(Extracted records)
:::
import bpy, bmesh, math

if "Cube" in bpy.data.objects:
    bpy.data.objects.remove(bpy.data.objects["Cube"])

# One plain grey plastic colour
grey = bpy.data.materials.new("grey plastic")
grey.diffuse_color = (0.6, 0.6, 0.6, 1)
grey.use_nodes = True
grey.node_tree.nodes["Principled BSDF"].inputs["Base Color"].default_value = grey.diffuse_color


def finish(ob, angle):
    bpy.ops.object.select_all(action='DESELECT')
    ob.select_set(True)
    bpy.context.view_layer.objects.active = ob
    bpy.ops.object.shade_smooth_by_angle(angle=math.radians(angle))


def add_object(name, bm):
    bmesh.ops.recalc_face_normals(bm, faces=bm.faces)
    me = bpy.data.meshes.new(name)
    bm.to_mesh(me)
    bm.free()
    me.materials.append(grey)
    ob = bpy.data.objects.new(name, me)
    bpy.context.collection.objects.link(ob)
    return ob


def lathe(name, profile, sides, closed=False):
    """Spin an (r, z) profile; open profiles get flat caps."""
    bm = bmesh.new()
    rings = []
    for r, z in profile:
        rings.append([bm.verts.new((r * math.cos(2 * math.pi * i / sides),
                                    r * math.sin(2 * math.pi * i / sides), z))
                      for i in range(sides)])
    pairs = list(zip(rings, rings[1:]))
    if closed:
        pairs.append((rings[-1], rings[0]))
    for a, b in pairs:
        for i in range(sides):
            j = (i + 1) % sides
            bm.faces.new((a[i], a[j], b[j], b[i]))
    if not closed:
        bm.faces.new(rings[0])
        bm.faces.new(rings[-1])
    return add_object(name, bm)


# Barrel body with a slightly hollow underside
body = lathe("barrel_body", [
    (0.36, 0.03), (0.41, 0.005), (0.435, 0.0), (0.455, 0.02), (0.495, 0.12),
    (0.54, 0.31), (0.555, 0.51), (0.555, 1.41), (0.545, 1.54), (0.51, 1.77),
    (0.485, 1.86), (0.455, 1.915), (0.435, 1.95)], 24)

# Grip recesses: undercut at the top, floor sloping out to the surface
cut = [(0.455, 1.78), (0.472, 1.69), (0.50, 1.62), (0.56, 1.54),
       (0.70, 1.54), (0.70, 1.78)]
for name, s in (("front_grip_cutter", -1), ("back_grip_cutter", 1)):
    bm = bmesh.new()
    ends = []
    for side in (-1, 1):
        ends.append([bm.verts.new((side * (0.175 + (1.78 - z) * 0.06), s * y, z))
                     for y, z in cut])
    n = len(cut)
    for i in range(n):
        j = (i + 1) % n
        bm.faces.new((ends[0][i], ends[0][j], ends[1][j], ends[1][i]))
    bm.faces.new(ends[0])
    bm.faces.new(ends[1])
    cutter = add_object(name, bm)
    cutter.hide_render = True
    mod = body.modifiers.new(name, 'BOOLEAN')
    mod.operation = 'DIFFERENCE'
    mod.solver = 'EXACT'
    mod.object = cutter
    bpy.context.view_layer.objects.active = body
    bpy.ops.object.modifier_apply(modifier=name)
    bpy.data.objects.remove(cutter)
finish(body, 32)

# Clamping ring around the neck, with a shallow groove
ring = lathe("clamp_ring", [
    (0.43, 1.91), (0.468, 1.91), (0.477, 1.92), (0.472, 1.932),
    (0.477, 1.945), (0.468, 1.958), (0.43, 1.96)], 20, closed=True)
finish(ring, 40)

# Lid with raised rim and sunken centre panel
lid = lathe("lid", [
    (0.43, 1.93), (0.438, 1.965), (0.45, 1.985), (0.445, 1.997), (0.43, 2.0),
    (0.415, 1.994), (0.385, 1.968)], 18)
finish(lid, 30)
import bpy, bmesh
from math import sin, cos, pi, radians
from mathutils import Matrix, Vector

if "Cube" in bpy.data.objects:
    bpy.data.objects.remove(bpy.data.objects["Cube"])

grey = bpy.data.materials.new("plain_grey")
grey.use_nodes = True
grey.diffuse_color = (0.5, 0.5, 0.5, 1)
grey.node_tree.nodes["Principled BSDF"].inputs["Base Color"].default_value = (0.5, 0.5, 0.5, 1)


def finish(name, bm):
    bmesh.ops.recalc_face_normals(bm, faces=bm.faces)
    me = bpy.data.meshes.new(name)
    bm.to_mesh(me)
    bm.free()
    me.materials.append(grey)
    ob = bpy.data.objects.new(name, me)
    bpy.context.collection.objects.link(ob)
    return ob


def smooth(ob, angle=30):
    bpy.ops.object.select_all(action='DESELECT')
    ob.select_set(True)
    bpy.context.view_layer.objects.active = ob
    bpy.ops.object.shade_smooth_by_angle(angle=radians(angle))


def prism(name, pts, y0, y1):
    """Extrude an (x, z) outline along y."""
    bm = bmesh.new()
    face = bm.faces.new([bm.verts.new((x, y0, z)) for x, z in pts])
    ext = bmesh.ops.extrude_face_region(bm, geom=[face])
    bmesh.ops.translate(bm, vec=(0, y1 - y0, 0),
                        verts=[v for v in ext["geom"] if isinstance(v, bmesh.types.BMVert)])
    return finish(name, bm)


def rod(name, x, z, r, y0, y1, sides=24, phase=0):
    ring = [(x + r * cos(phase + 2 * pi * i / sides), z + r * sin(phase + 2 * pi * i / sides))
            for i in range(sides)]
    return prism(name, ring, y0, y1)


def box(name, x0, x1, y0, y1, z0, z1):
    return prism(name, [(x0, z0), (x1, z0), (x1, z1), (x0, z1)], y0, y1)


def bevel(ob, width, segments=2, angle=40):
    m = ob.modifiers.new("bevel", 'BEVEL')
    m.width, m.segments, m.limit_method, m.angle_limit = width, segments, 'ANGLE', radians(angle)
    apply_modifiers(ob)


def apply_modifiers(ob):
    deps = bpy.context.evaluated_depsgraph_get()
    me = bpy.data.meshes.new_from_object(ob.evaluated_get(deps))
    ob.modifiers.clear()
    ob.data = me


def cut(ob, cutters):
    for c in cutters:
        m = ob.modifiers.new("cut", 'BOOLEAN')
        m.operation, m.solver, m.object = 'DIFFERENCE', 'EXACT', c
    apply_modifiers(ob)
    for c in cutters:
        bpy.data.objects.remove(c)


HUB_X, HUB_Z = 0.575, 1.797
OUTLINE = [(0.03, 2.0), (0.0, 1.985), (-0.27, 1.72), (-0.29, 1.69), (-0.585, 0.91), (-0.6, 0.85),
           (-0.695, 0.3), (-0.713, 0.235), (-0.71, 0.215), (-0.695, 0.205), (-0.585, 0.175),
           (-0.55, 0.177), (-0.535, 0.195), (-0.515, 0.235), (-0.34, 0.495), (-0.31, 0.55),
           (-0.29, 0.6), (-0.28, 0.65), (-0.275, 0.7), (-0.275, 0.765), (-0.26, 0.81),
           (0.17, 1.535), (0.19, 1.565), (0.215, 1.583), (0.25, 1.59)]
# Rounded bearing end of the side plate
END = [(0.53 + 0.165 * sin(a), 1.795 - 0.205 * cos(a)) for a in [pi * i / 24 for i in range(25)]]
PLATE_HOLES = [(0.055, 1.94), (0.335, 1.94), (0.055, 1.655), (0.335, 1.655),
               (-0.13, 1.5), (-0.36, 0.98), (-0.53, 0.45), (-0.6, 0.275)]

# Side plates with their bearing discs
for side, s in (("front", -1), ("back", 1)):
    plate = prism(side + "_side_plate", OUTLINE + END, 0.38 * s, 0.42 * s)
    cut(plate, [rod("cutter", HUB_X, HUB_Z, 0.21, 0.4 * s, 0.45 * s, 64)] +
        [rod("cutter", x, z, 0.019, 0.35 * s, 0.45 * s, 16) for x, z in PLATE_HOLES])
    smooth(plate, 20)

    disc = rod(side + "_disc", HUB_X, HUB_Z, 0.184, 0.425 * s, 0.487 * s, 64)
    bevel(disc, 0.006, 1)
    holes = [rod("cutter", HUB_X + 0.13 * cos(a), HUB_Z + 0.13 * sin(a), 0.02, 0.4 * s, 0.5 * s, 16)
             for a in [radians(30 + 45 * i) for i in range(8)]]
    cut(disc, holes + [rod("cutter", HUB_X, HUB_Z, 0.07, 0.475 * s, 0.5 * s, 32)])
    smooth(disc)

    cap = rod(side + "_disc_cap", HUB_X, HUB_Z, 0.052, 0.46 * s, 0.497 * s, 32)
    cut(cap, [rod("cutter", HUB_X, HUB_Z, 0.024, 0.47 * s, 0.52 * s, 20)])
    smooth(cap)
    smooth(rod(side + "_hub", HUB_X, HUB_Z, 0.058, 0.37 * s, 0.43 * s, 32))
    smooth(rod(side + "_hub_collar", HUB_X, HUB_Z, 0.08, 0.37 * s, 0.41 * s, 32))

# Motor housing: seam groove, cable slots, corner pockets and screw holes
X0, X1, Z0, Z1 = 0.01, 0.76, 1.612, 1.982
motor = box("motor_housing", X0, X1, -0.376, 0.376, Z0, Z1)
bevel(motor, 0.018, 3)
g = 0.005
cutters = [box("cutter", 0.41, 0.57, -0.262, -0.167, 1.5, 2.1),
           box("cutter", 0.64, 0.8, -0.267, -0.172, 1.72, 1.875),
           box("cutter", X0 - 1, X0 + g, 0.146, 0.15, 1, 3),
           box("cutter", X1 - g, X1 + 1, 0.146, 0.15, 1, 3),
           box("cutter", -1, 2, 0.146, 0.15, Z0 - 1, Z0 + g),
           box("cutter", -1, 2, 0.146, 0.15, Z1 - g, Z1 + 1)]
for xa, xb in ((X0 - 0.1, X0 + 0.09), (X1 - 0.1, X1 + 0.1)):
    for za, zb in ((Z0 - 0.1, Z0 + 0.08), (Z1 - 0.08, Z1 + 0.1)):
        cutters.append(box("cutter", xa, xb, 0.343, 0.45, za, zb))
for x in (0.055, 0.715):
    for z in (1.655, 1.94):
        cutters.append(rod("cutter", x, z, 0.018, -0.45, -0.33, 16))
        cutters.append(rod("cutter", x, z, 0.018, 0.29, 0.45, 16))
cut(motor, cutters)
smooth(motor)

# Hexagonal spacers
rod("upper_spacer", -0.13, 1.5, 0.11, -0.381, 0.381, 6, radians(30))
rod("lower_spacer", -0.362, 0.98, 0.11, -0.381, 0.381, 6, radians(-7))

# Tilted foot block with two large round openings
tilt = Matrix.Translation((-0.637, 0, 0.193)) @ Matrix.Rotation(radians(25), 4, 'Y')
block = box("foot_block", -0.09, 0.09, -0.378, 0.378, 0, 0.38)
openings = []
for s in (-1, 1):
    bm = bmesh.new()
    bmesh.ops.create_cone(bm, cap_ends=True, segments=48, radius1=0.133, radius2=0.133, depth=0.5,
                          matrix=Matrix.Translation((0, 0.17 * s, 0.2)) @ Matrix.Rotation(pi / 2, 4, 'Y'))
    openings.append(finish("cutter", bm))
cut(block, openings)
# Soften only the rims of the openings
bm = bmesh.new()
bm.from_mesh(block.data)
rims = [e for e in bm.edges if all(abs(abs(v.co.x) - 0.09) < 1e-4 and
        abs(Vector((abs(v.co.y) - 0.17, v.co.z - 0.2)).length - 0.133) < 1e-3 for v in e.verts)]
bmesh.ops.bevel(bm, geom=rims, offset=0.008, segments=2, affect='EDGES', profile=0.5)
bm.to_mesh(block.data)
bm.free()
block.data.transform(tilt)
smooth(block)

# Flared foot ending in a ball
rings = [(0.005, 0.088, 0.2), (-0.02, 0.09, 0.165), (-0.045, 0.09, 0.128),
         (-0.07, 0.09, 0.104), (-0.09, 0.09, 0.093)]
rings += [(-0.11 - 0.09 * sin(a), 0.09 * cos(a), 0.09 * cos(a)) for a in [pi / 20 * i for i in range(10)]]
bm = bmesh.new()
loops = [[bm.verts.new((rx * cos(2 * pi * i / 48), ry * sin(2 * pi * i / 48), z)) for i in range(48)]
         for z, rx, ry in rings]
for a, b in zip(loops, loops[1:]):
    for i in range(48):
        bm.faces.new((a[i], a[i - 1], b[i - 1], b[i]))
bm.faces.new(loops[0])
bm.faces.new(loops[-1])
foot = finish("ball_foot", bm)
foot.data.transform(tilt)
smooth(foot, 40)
:::
### DIRECTIONS
With the line holding "# Barrel body" as the first and the line holding "mod.solver = 'EXACT'" as the last, set down that range of the entries above exactly, and nothing else.

### WRITTEN REPLY
# Barrel body with a slightly hollow underside
body = lathe("barrel_body", [
    (0.36, 0.03), (0.41, 0.005), (0.435, 0.0), (0.455, 0.02), (0.495, 0.12),
    (0.54, 0.31), (0.555, 0.51), (0.555, 1.41), (0.545, 1.54), (0.51, 1.77),
    (0.485, 1.86), (0.455, 1.915), (0.435, 1.95)], 24)

# Grip recesses: undercut at the top, floor sloping out to the surface
cut = [(0.455, 1.78), (0.472, 1.69), (0.50, 1.62), (0.56, 1.54),
       (0.70, 1.54), (0.70, 1.78)]
for name, s in (("front_grip_cutter", -1), ("back_grip_cutter", 1)):
    bm = bmesh.new()
    ends = []
    for side in (-1, 1):
        ends.append([bm.verts.new((side * (0.175 + (1.78 - z) * 0.06), s * y, z))
                     for y, z in cut])
    n = len(cut)
    for i in range(n):
        j = (i + 1) % n
        bm.faces.new((ends[0][i], ends[0][j], ends[1][j], ends[1][i]))
    bm.faces.new(ends[0])
    bm.faces.new(ends[1])
    cutter = add_object(name, bm)
    cutter.hide_render = True
    mod = body.modifiers.new(name, 'BOOLEAN')
    mod.operation = 'DIFFERENCE'
    mod.solver = 'EXACT'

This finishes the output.